Your task:
Work through the data below and give the number of lines holding the word "name", without any other text.

Stored data:
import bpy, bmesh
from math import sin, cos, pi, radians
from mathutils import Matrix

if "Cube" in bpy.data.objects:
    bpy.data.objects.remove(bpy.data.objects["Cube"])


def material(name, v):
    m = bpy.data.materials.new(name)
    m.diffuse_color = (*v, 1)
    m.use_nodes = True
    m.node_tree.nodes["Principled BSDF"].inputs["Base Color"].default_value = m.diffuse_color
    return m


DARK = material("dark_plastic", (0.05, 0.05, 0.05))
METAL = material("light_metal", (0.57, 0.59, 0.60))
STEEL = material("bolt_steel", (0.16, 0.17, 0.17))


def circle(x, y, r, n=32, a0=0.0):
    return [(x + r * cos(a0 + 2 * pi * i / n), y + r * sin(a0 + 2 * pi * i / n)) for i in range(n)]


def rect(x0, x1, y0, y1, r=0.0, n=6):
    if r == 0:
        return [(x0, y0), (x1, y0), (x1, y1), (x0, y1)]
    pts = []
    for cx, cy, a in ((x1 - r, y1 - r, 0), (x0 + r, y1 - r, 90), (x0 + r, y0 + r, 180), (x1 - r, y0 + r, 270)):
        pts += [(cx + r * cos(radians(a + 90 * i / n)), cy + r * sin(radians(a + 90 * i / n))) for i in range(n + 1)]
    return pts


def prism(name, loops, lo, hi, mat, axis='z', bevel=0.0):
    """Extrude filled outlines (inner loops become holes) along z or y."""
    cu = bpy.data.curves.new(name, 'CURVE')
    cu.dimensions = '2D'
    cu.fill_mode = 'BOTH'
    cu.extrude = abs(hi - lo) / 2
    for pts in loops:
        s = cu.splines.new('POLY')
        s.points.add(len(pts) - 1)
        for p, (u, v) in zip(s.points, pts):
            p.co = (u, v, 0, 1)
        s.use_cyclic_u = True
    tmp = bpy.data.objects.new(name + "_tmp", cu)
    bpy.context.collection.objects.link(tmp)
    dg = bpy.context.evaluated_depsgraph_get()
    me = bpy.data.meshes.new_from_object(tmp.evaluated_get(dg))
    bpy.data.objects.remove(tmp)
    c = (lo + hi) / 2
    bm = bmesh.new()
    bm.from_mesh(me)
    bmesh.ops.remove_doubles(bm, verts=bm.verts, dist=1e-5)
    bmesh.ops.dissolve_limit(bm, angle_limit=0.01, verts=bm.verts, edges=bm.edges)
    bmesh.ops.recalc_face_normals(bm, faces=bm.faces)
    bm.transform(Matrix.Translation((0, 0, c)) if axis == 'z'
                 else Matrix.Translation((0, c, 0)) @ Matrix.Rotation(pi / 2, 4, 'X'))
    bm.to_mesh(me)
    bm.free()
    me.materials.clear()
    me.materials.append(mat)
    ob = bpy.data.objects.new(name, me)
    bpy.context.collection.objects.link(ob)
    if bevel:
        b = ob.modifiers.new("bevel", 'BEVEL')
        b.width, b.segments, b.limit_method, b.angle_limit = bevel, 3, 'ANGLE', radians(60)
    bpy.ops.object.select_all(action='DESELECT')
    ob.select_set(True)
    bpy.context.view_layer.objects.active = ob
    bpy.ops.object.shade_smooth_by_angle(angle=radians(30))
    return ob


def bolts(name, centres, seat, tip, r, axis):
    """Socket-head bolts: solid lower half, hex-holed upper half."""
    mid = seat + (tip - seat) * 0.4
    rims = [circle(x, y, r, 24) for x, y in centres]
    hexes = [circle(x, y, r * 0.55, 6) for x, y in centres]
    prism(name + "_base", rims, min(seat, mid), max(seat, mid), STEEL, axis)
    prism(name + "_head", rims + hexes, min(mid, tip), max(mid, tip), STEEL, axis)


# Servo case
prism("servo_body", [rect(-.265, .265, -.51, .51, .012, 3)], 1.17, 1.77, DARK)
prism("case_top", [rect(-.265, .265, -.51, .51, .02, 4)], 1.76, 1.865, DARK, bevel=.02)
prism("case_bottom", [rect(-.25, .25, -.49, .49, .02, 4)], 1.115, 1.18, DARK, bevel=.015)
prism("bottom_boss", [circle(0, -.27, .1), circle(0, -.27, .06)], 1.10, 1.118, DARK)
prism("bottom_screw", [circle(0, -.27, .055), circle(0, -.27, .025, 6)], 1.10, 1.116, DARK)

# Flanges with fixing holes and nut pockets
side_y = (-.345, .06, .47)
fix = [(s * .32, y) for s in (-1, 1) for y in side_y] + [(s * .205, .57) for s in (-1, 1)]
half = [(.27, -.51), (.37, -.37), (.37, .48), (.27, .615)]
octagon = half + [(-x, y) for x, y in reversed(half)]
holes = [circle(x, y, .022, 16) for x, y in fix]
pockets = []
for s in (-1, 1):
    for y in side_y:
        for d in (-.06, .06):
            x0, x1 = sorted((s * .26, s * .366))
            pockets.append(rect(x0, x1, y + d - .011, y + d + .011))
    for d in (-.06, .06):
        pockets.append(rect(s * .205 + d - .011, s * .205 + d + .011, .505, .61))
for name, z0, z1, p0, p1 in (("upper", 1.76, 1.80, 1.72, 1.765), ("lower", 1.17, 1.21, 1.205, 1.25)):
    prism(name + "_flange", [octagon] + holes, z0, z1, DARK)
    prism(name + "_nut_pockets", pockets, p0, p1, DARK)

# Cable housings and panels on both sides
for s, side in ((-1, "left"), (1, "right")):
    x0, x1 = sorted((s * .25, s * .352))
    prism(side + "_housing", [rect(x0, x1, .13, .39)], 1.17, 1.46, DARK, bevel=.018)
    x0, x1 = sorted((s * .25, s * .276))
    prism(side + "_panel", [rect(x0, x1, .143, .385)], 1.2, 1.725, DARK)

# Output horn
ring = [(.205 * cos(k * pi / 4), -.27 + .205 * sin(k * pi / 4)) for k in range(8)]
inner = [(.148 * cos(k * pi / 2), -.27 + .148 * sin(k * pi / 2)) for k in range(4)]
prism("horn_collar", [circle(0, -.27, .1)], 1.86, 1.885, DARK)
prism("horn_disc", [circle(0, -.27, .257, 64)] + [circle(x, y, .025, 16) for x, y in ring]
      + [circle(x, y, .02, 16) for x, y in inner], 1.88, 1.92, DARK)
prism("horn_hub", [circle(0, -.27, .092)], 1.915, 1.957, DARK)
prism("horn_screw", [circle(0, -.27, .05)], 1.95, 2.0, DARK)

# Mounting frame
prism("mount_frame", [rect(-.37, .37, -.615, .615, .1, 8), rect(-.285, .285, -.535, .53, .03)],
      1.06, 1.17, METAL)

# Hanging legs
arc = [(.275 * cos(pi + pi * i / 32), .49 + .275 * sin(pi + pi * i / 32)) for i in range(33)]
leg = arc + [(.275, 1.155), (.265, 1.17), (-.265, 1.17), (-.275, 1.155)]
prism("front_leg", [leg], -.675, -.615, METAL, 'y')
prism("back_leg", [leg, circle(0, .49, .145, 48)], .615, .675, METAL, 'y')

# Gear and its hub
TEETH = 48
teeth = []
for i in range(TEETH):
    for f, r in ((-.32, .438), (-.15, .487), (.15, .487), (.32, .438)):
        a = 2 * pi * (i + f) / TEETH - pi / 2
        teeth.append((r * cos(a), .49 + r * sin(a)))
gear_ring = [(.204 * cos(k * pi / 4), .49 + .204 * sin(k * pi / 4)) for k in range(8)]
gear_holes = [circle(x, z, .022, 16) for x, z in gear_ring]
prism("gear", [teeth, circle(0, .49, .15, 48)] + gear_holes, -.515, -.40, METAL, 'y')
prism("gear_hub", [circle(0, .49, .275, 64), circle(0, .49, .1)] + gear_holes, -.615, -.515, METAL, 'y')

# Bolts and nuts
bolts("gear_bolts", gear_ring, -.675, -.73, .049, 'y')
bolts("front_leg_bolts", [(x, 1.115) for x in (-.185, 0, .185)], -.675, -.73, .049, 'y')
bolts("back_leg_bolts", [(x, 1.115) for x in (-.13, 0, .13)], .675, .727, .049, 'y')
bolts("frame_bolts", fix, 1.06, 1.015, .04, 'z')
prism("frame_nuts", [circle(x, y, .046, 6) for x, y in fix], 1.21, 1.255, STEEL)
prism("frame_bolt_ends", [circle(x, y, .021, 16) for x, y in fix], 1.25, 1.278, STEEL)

Task solution:
12